According to the Persian inscription etched in the inner eastern gateway, to create this magnificent structure, Qutab-un-din-Aibak tore down twenty-seven Jain and Hindu temples to reuse the materials in constructing the tower. The same materials were also used on the Quwwat-un-Islam mosque located nearby.
Surrounded by ancient and medieval structures and ruins in what is called the Qutub Complex, Qutub Minar is remarkable for being one of the earliest and most well-known examples of Indo-Islamic Afghan architecture — a great example of Mughal architecture. It is a close second to the Victory Tower at Chappar Chiri as the highest tower in India.
The five-storey tower contains 379 stairs that winds up to the top while the base is built with alternate angular and circular flutings with balconies on the sides. Verses from the Qur’an (Koran) are carved along the sandstone walls, encouraging people to pray in the Quwwat-ul-Islam mosque.
With a height of 72.5 meters, a base diameter of 14.32 meters and the top tower at 2.75 meters, Qutub Minar provides a wonderful view of the city from the top. Visitors can see the Hauz Khas Complex on the left side and the Siri Fort and the walls of Jahanpanah on the right. Visitors can also see Humayun’s Tomb, Firoz Shah, Tughlaqabad, Purana Qila and Jama Masjid from the top of Qutub Minar.

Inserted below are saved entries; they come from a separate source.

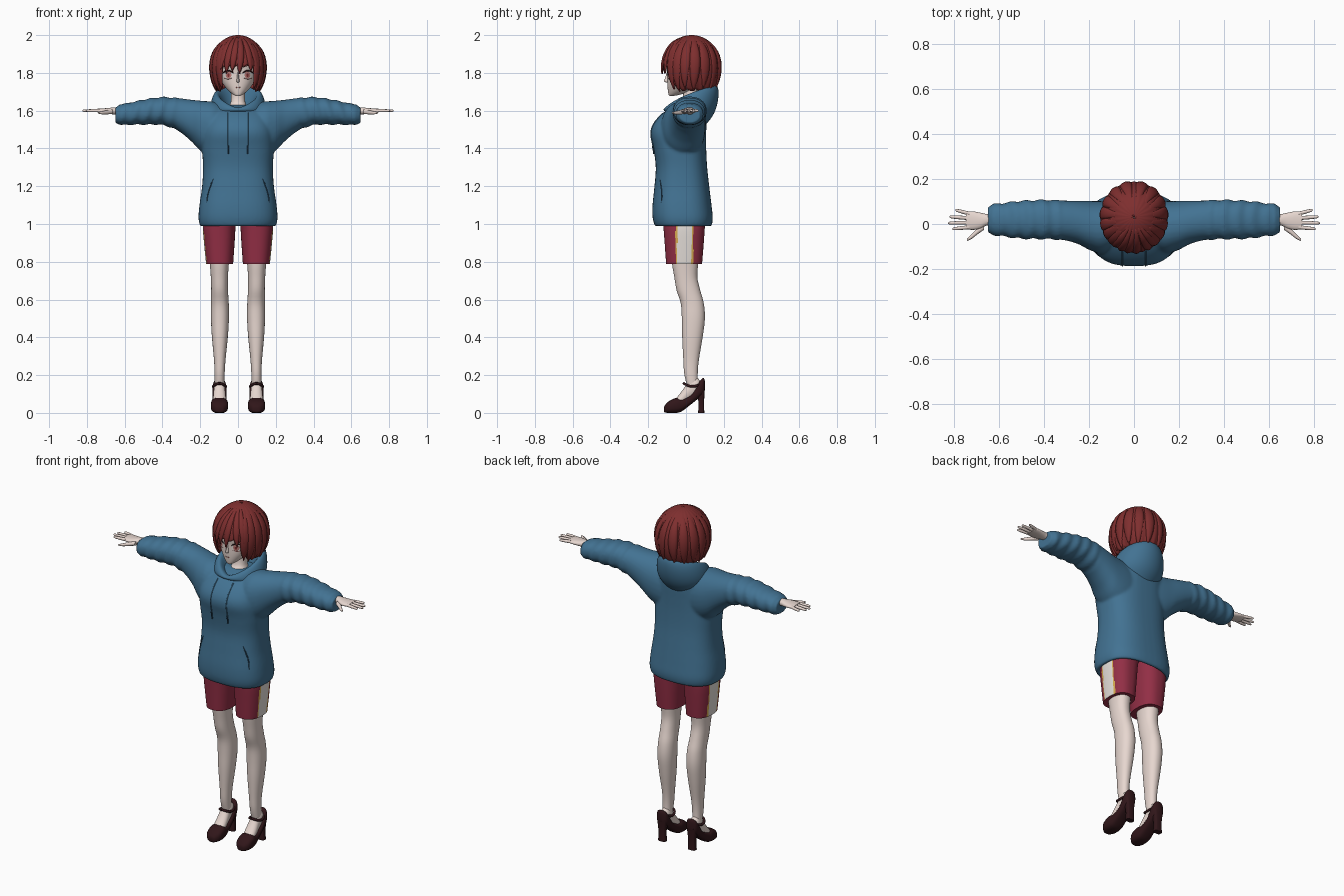
import bpy, bmesh, math
from mathutils import Vector
from mathutils.bvhtree import BVHTree

if "Cube" in bpy.data.objects:
    bpy.data.objects.remove(bpy.data.objects["Cube"])


def material(name, *rgb):
    m = bpy.data.materials.new(name)
    m.use_nodes = True
    m.diffuse_color = (*rgb, 1)
    m.node_tree.nodes["Principled BSDF"].inputs["Base Color"].default_value = (*rgb, 1)
    return m


SKIN = material("skin", .80, .68, .63)
HAIR = material("hair_red", .21, .028, .028)
BLUE = material("hoodie_blue", .055, .17, .29)
NAVY = material("trim_navy", .02, .06, .11)
RED = material("shorts_red", .29, .028, .06)
WHITE = material("stripe_white", .82, .77, .73)
GOLD = material("piping_gold", .70, .42, .08)
DARK = material("shoe_dark", .03, .008, .01)
PINK = material("lip_pink", .55, .22, .2)


def mirror(ob):
    ob.modifiers.new("Mirror", 'MIRROR').use_mirror_merge = False
    return ob


def mesh_object(name, bm, mat, angle=50):
    bmesh.ops.recalc_face_normals(bm, faces=bm.faces)
    me = bpy.data.meshes.new(name)
    bm.to_mesh(me)
    bm.free()
    ob = bpy.data.objects.new(name, me)
    bpy.context.collection.objects.link(ob)
    me.materials.append(mat)
    bpy.ops.object.select_all(action='DESELECT')
    ob.select_set(True)
    bpy.context.view_layer.objects.active = ob
    bpy.ops.object.shade_smooth_by_angle(angle=math.radians(angle))
    return ob


def skin_rings(name, rings, mat, cap=True, angle=50):
    bm = bmesh.new()
    vs = [[bm.verts.new(p) for p in r] for r in rings]
    for a, b in zip(vs, vs[1:]):
        for i in range(len(a)):
            j = (i + 1) % len(a)
            bm.faces.new((a[i], a[j], b[j], b[i]))
    if cap:
        bm.faces.new(vs[0])
        bm.faces.new(vs[-1])
    return mesh_object(name, bm, mat, angle)


def spline(rows, k):
    """Smooth interpolation through rows of numbers."""
    out = []
    for i in range(len(rows) - 1):
        p = [rows[max(0, min(len(rows) - 1, i + d))] for d in (-1, 0, 1, 2)]
        for s in range(k):
            t = s / k
            out.append([b + .5 * t * (c - a + t * (2*a - 5*b + 4*c - d + t * (3*(b - c) + d - a)))
                        for a, b, c, d in zip(*p)])
    return out + [list(rows[-1])]


def loft(name, axis, rows, mat, n=32, power=2.2, k=4, flip=1, wob=None, angle=50):
    """Rows hold (position, low u, high u, low v, high v) along the axis."""
    rings = []
    for t, u0, u1, v0, v1 in spline(rows, k):
        ring = []
        for i in range(n):
            a = 2 * math.pi * i / n
            c, s = math.cos(a), math.sin(a)
            f = wob(t, a) if wob else 1
            u = (u0 + u1) / 2 + f * (u1 - u0) / 2 * math.copysign(abs(c) ** (2 / power), c)
            v = (v0 + v1) / 2 + f * (v1 - v0) / 2 * math.copysign(abs(s) ** (2 / power), s)
            x, y, z = {'x': (t, u, v), 'y': (u, t, v), 'z': (u, v, t)}[axis]
            ring.append((x * flip, y, z))
        rings.append(ring)
    return skin_rings(name, rings, mat, angle=angle)


def tube(name, pts, r, mat, ends=1):
    cu = bpy.data.curves.new(name, 'CURVE')
    cu.dimensions = '3D'
    cu.bevel_depth, cu.bevel_resolution, cu.use_fill_caps = r, 2, True
    sp = cu.splines.new('POLY')
    sp.points.add(len(pts) - 1)
    for i, p in enumerate(pts):
        sp.points[i].co = (*p, 1)
        sp.points[i].radius = ends if i in (0, len(pts) - 1) else 1
    ob = bpy.data.objects.new(name, cu)
    bpy.context.collection.objects.link(ob)
    cu.materials.append(mat)
    return ob


def tree_of(ob):
    bpy.context.view_layer.update()
    return BVHTree.FromObject(ob, bpy.context.evaluated_depsgraph_get())


def on_front(tree, x, z, off):
    hit = tree.ray_cast(Vector((x, -1, z)), Vector((0, 1, 0)))[0]
    return (x, (hit.y if hit else 0) - off, z)


# Hoodie: torso and wrinkled sleeves fused into one soft surface
torso = loft("hoodie", 'z', [(z, -w, w, f, b) for z, w, f, b in (
    (1.06, .17, -.135, .105), (1, .178, -.142, .115), (.988, .198, -.162, .133),
    (1.03, .209, -.176, .142), (1.1, .204, -.177, .135), (1.2, .19, -.167, .123),
    (1.3, .185, -.16, .112), (1.4, .19, -.172, .107), (1.48, .187, -.187, .107),
    (1.54, .175, -.166, .108), (1.6, .15, -.105, .105), (1.63, .1, -.03, .09))], BLUE, 48, 2.6)
for side in (1, -1):
    loft("sleeve", 'x', [
        (0, -.06, .09, 1.36, 1.61), (.12, -.13, .1, 1.35, 1.645), (.19, -.118, .102, 1.38, 1.652),
        (.25, -.088, .103, 1.44, 1.658), (.32, -.07, .104, 1.495, 1.667), (.4, -.067, .107, 1.524, 1.672),
        (.47, -.066, .104, 1.526, 1.664), (.53, -.062, .1, 1.526, 1.652), (.6, -.052, .09, 1.524, 1.637),
        (.625, -.05, .09, 1.524, 1.634), (.635, -.042, .08, 1.53, 1.624), (.648, -.04, .078, 1.532, 1.622)],
        BLUE, 32, 2.2, 6, side,
        lambda t, a: 1 + (.05 * math.sin(95 * t + 2 * math.sin(a)) if .33 < t < .62 else 0)).select_set(True)
    torso.select_set(True)
    bpy.context.view_layer.objects.active = torso
    bpy.ops.object.join()
rm = torso.modifiers.new("Remesh", 'REMESH')
rm.mode, rm.voxel_size, rm.use_smooth_shade = 'VOXEL', .008, True
sm = torso.modifiers.new("Smooth", 'SMOOTH')
sm.factor, sm.iterations = .5, 5

# Hood: low at the throat, tall and full at the back
hood_rows = [(.125, -.10, .10, 1.59, 1.52, 1), (.15, -.12, .155, 1.60, 1.58, .8),
             (.145, -.12, .178, 1.61, 1.68, .7), (.122, -.105, .168, 1.615, 1.745, .6),
             (.1, -.085, .14, 1.61, 1.735, .6), (.06, -.04, .09, 1.58, 1.62, 1)]
rings = []
for w, yf, yb, zf, zb, e in hood_rows:
    ring = []
    for i in range(32):
        a = 2 * math.pi * i / 32
        b = (1 - math.cos(a)) / 2
        ring.append((w * math.sin(a), yf + (yb - yf) * b, zf + (zb - zf) * b ** e))
    rings.append(ring)
hood = skin_rings("hood", rings, BLUE, cap=False, angle=180)
hood.modifiers.new("Subdivision", 'SUBSURF').levels = 2

# Pocket openings and drawstrings lie on the hoodie
front = tree_of(torso)
for s in (1, -1):
    tube("pocket_opening", [on_front(front, s * (.13 + .035 * math.sin(t * 1.57)), 1.24 - .13 * t, 0)
                            for t in (0, .25, .5, .75, 1)], .0035, NAVY, .3)
    tube("drawstring", [on_front(front, s * .052, 1.59 - .025 * i, .002) for i in range(8)], .003, BLUE)
    tube("drawstring_tip", [on_front(front, s * .052, 1.415 - .015 * i, .004) for i in range(4)], .004, NAVY)

# Neck and head
loft("neck", 'z', [(1.56, -.075, .075, -.085, .07), (1.61, -.055, .055, -.05, .065),
                   (1.65, -.038, .038, -.018, .06), (1.74, -.037, .037, -.015, .06)], SKIN)
head = loft("head", 'z', [(z, -w, w, f, b) for z, w, f, b in (
    (1.678, .012, -.088, -.065), (1.688, .03, -.093, -.02), (1.715, .06, -.097, .05),
    (1.75, .084, -.099, .09), (1.80, .1, -.1, .115), (1.86, .105, -.105, .13),
    (1.92, .09, -.08, .11), (1.96, .05, -.03, .07))], SKIN, 48, 2.2, 5, angle=180)
loft("nose", 'z', [(1.748, -.003, .003, -.1, -.08), (1.756, -.008, .008, -.117, -.08),
                   (1.775, -.006, .006, -.11, -.08), (1.81, -.003, .003, -.1, -.08)], SKIN, 12, 2)
face = tree_of(head)


def face_plate(name, cx, cz, rx, rz, off, mat):
    bm = bmesh.new()
    bmesh.ops.create_grid(bm, x_segments=8, y_segments=8, size=1)
    for v in bm.verts:
        x, y = v.co.x, v.co.y
        u, w = x * math.sqrt(1 - y * y / 2), y * math.sqrt(1 - x * x / 2)
        v.co = on_front(face, cx + rx * u, cz + rz * w, off)
    return mesh_object(name, bm, mat)


for s in (1, -1):
    face_plate("eye_white", s * .052, 1.788, .026, .021, .0015, WHITE)
    face_plate("iris", s * .05, 1.789, .015, .019, .0025, PINK)
    face_plate("pupil", s * .05, 1.787, .006, .009, .0035, HAIR)
    arc = [(i - 4) / 4 for i in range(9)]
    tube("upper_lash", [on_front(face, s * (.053 + .029 * t), 1.812 - .014 * t * t, .001) for t in arc], .0035, DARK, .3)
    tube("lower_lash", [on_front(face, s * (.053 + .022 * t), 1.767 + .006 * t * t, .001) for t in arc], .0012, HAIR, .3)
    tube("brow", [on_front(face, s * (.053 + .026 * t), 1.838 - .008 * t * t, .001) for t in arc], .002, HAIR, .3)
tube("mouth", [on_front(face, .014 * t, 1.722 + .002 * t * t, 0) for t in arc], .0018, PINK, .3)


# Hair: bobbed cap cut short over the face, with raised locks
def hair_point(a, phi, scale=1):
    rz = .17 if phi < math.pi / 2 else .19
    return (scale * .148 * math.sin(phi) * math.sin(a),
            .03 - scale * .157 * math.sin(phi) * math.cos(a), 1.83 + scale * rz * math.cos(phi))


def fringe_end(a):
    d = abs(math.degrees((a + math.pi) % (2 * math.pi) - math.pi))
    blend = max(0, min(1, (d - 36) / 18))
    z = 1.845 - .13 * blend - .012 * abs(math.sin(a * 9))
    return math.acos((z - 1.83) / (.17 if z > 1.83 else .19))


rings = [[hair_point(a, .02 + t / 24 * (fringe_end(a) - .02), 1 + .012 * math.cos(a * 22) * t / 24)
          for a in [2 * math.pi * i / 144 for i in range(144)]] for t in range(25)]
cap = skin_rings("hair_cap", rings, HAIR, cap=False)
so = cap.modifiers.new("Solidify", 'SOLIDIFY')
so.thickness, so.offset = .012, -1

bm = bmesh.new()


def add_lock(a0, a1, phi0, phi1, width):
    steps, rows = 12, []
    for i in range(steps + 1):
        t = i / steps
        w = width * (math.sin(math.pi * (.12 + .88 * t)) ** .6 if t < 1 else .02)
        rows.append([bm.verts.new(hair_point(a0 + (a1 - a0) * t + w * s, phi0 + (phi1 - phi0) * t,
                                             .995 + .045 * (1 - s * s) * min(1, 3 * t)))
                     for s in (-1, -.5, 0, .5, 1)])
    for p, q in zip(rows, rows[1:]):
        for j in range(4):
            bm.faces.new((p[j], p[j + 1], q[j + 1], q[j]))


for deg, sweep, end in ((-30, -8, 1.66), (-17, -8, 1.74), (-4, -8, 1.70), (9, -6, 1.76),
                        (22, 6, 1.70), (33, 10, 1.68)):
    add_lock(math.radians(deg), math.radians(deg + sweep), .3, end, .17)
for s in (1, -1):
    for deg, end in ((46, 2.22), (60, 2.3), (78, 2.2), (98, 2.28), (120, 2.2), (143, 2.27), (167, 2.22)):
        add_lock(math.radians(s * deg), math.radians(s * (deg - 3)), .5, end, .2)
locks = mesh_object("hair_locks", bm, HAIR)
so = locks.modifiers.new("Solidify", 'SOLIDIFY')
so.thickness, so.offset = .006, -1

# Shorts with a piped side stripe
shorts = loft("shorts_leg", 'z', [(.788, .026, .168, -.105, .085), (.8, .025, .17, -.106, .086),
                                  (.9, .018, .18, -.113, .094), (.99, .012, .186, -.12, .1),
                                  (1.05, 0, .175, -.125, .1)], RED, 96, 2.4, 3)
shorts.data.materials.append(WHITE)
shorts.data.materials.append(GOLD)
for p in shorts.data.polygons:
    d = abs(p.center.y + .008)
    if p.normal.x > .3 and d < .047:
        p.material_index = 2 if d > .038 else 1
mirror(shorts)

# Legs and feet
mirror(loft("leg", 'z', [
    (.11, .074, .122, .015, .065), (.2, .071, .124, -.008, .062), (.28, .066, .127, -.014, .068),
    (.4, .054, .138, -.02, .088), (.5, .048, .143, -.022, .1), (.58, .049, .142, -.028, .094),
    (.65, .053, .142, -.05, .075), (.72, .053, .144, -.062, .06), (.8, .048, .15, -.075, .065),
    (.9, .04, .16, -.08, .07)], SKIN))


def foot_loft(name, rows, mat, power):
    return mirror(loft(name, 'y', [(y, .098 - w, .098 + w, lo, hi) for y, lo, hi, w in rows], mat, 24, power))


foot_loft("foot", [(.08, .11, .16, .02), (.055, .09, .19, .028), (.02, .06, .175, .03),
                   (-.02, .035, .118, .034), (-.06, .02, .07, .034), (-.095, .02, .045, .02)], SKIN, 2)
foot_loft("shoe", [(.1, .12, .17, .012), (.092, .1, .185, .03), (.07, .08, .165, .037),
                   (.03, .048, .1, .038), (-.02, .01, .076, .042), (-.05, 0, .08, .046),
                   (-.09, 0, .062, .043), (-.112, .002, .04, .025), (-.117, .008, .028, .012)], DARK, 2.8)
mirror(loft("shoe_heel", 'z', [(0, .074, .122, .064, .097), (.06, .076, .12, .066, .096),
                               (.13, .066, .13, .05, .1)], DARK, 20, 3.5))
mirror(tube("ankle_strap", [(.098 + .034 * math.sin(a), .035 - .046 * math.cos(a), .148 + .008 * math.cos(a * 2))
                            for a in [math.pi * i / 12 for i in range(25)]], .007, DARK))

# Hands with spread fingers
mirror(loft("palm", 'x', [(.6, -.005, .045, 1.578, 1.618), (.65, -.006, .044, 1.58, 1.618),
                          (.68, -.02, .05, 1.582, 1.615), (.715, -.026, .056, 1.586, 1.612),
                          (.745, -.022, .054, 1.59, 1.61)], SKIN, 20))
for name, y0, x1, y1 in (("index_finger", -.014, .805, -.022), ("middle_finger", .006, .824, .004),
                         ("ring_finger", .026, .818, .032), ("little_finger", .046, .792, .062)):
    mirror(loft(name, 'x', [(.73 + (x1 - .73) * t, y0 + (y1 - y0) * t - r, y0 + (y1 - y0) * t + r, 1.6 - r, 1.6 + r)
                            for t, r in ((0, .009), (.6, .008), (.93, .006), (1, .002))], SKIN, 10, 2))
mirror(loft("thumb", 'x', [(.665, -.026, .004, 1.582, 1.606), (.695, -.047, -.02, 1.58, 1.602),
                           (.72, -.066, -.045, 1.58, 1.597), (.74, -.075, -.066, 1.585, 1.592)], SKIN, 10, 2))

Qutub Minar is found in a site where several other notable structures are worth visiting as well. The Qutub Complex includes the Iron Pillar, one of the world’s metallurgical curiosities. The Iron Pillar is often visited by tourists because of its traditional belief that if a person stands in front of the pillar with his back facing the column and can wrap their arms around it, all his or her wishes will comes true. Because of this, and also to protect the structure, the government surrounded it with a fence to keep it well-maintained and safe.
Throughout the ages, the tower has met damages due to earthquakes and other natural conditions. Constant repair and renovations by rulers and governments ensured that its beauty and magnificence is preserved. However, because of these reasons, the tower is not as perfectly straight anymore. A closer look will let you realize that it is somewhat tilting to one side, that only adds to the uniqueness of this must-see site.